The initial public release of Raster Vision (0.8) almost two years ago enabled us and other groups to run end-to-end deep learning workflows on earth observation data. Over time, we added new features and bug fixes, but found that it was difficult to add certain features and to customize workflows for idiosyncratic projects — which is most of them. We concluded that the only way to fix this was to refactor the codebase from the ground up to make it simpler, more consistent, and more flexible. This latest release of Raster Vision aims to accomplish this, along with many other improvements. Below are some of the main changes in this release. For a full list of changes, please see the official change log.
Simplified configuration schemas
We are still using a modular, programmatic approach to configuration, but have switched to using a

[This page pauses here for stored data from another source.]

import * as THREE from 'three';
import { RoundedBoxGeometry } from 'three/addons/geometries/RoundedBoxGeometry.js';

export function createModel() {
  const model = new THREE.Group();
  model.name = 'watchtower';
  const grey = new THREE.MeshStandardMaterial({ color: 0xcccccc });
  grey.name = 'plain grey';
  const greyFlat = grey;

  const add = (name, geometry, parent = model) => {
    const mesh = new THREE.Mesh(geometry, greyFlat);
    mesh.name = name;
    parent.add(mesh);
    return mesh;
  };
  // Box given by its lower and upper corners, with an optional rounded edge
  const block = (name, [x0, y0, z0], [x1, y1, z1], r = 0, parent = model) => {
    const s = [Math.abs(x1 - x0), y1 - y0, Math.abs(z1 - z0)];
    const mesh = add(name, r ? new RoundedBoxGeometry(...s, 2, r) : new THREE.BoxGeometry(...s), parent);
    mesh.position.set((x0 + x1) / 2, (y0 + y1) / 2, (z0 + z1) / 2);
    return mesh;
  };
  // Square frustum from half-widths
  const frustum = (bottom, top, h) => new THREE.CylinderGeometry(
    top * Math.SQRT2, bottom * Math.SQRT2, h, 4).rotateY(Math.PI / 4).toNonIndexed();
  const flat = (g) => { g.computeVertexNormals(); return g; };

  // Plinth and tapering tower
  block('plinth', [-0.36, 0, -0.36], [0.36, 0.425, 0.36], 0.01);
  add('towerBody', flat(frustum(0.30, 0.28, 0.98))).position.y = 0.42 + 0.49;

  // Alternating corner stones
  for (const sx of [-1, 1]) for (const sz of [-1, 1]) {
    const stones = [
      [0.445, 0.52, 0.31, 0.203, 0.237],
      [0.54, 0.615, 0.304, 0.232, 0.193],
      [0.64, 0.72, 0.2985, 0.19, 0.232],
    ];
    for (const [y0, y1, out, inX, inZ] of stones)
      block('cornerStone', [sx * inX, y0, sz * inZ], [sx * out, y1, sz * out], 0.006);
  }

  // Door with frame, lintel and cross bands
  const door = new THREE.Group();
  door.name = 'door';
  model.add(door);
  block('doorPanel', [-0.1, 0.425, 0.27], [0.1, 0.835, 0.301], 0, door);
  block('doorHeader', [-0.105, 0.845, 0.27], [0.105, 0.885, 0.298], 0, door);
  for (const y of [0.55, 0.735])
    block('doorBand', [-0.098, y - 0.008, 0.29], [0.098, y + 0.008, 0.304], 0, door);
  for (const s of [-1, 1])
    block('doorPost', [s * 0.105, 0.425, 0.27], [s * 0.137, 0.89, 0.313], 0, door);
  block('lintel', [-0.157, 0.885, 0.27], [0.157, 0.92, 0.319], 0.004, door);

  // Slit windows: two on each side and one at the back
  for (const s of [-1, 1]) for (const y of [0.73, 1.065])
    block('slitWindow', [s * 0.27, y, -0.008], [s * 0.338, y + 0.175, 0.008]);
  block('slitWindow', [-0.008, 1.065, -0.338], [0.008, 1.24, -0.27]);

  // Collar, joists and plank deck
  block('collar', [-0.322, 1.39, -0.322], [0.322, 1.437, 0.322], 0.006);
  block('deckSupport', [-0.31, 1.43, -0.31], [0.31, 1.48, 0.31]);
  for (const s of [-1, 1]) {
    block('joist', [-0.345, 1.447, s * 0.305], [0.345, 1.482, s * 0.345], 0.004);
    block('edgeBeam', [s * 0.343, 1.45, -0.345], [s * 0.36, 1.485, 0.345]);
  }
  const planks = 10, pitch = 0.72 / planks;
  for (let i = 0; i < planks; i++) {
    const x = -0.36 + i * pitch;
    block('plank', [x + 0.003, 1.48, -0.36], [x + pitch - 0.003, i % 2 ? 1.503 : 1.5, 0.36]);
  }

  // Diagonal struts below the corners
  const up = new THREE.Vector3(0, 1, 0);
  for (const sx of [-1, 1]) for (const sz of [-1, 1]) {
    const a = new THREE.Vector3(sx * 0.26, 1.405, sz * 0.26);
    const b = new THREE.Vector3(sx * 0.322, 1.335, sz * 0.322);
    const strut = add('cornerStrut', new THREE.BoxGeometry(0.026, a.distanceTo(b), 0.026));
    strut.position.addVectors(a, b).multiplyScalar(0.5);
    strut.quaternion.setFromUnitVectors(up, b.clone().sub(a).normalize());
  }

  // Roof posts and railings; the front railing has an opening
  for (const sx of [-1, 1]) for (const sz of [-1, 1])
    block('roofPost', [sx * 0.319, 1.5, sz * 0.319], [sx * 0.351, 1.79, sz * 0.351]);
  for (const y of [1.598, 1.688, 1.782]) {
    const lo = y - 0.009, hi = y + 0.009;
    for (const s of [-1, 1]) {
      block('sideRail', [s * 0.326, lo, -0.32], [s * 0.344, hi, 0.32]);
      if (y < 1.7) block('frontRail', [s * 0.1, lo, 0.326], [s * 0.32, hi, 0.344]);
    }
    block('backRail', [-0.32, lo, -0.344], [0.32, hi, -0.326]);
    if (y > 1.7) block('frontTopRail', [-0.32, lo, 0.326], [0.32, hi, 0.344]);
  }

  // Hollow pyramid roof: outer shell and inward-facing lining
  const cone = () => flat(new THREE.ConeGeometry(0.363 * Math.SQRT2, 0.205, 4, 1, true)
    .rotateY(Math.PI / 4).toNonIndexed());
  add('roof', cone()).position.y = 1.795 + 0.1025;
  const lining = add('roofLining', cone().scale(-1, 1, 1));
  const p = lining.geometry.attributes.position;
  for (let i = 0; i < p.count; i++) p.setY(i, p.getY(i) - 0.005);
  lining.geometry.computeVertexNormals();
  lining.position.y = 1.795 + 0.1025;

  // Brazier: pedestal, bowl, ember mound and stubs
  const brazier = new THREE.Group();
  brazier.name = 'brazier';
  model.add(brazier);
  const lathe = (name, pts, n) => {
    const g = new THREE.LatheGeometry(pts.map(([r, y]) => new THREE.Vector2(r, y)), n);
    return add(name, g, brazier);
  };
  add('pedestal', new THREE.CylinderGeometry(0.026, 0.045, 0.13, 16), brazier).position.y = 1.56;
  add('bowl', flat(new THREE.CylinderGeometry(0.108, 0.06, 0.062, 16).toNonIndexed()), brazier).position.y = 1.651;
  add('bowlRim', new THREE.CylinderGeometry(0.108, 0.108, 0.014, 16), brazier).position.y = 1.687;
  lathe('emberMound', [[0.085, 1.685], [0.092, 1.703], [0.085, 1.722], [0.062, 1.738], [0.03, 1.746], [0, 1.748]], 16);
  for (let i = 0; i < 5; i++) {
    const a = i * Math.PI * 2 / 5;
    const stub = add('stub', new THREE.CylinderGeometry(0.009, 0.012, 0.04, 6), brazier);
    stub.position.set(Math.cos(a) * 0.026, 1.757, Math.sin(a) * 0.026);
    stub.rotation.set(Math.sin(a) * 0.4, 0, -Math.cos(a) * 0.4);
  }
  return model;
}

Config base class which uses the Pydantic library. This allows us to define configuration schemas in a declarative fashion, and let the underlying library handle serialization, deserialization, and validation. In addition, this has allowed us to DRY up the configuration code, eliminate the use of Protobufs, and represent configuration from plugins in the same fashion as built-in functionality. To see the difference, compare the configuration code for
ChipClassificationLabelSource in 0.11 (label_source.proto and chip_classification_label_source_config.py), and in 0.12 (chip_classification_label_source_config.py).
Abstracted out pipelines
Raster Vision includes functionality for running computational pipelines in local and remote environments, but previously, this functionality was tightly coupled with the “domain logic” of machine learning on earth observation data in the
Experiment abstraction. This made it more difficult to add and modify commands, as well as use this functionality in other projects. In this release, we factored out the experiment running code into a separate
rastervision.pipeline package, which contains a
Pipeline class and can be used for defining, configuring, customizing, and running sequences of commands in parallel and using a mixture of CPUs and GPUs.
Reorganization into plugins
The rest of Raster Vision is now written as a set of optional plugins that have
Pipelines which implement the “domain logic” of machine learning on geospatial data. Implementing everything as optional (
pip installable) plugins makes it easier to install subsets of Raster Vision functionality, eliminates separate code paths for built-in and plugin functionality, and provides (de facto) examples of how to write plugins. The figure below shows the packages, the dependencies between them, and important base classes within each package.
More flexible PyTorch backends
Our previous 0.10 release added backends using PyTorch and torchvision for chip classification, semantic segmentation, and object detection. In this release, we removed the Tensorflow backends and abstracted out the common code for training models into a flexible
Learner base class with subclasses for each of the computer vision tasks. This code is in the
rastervision.pytorch_learner plugin, and is used by the
rastervision.pytorch_backend. By decoupling
Learners, it is now easier to write arbitrary
Pipelines and new
Backends that reuse the core model training code, which can be customized by overriding methods such as
In the future, we plan on adding the ability to read and write datasets in STAC format using the label extension. This will facilitate integration with other tools such as Azavea’s GroundWork labeling app. We also plan on adding the ability to train models on multi-band imagery, rather than having to pick a subset of three bands. The fact that our
Backends now share most of their code, and directly use the
torchvision libraries without any other intermediaries will make implementing this feature much easier.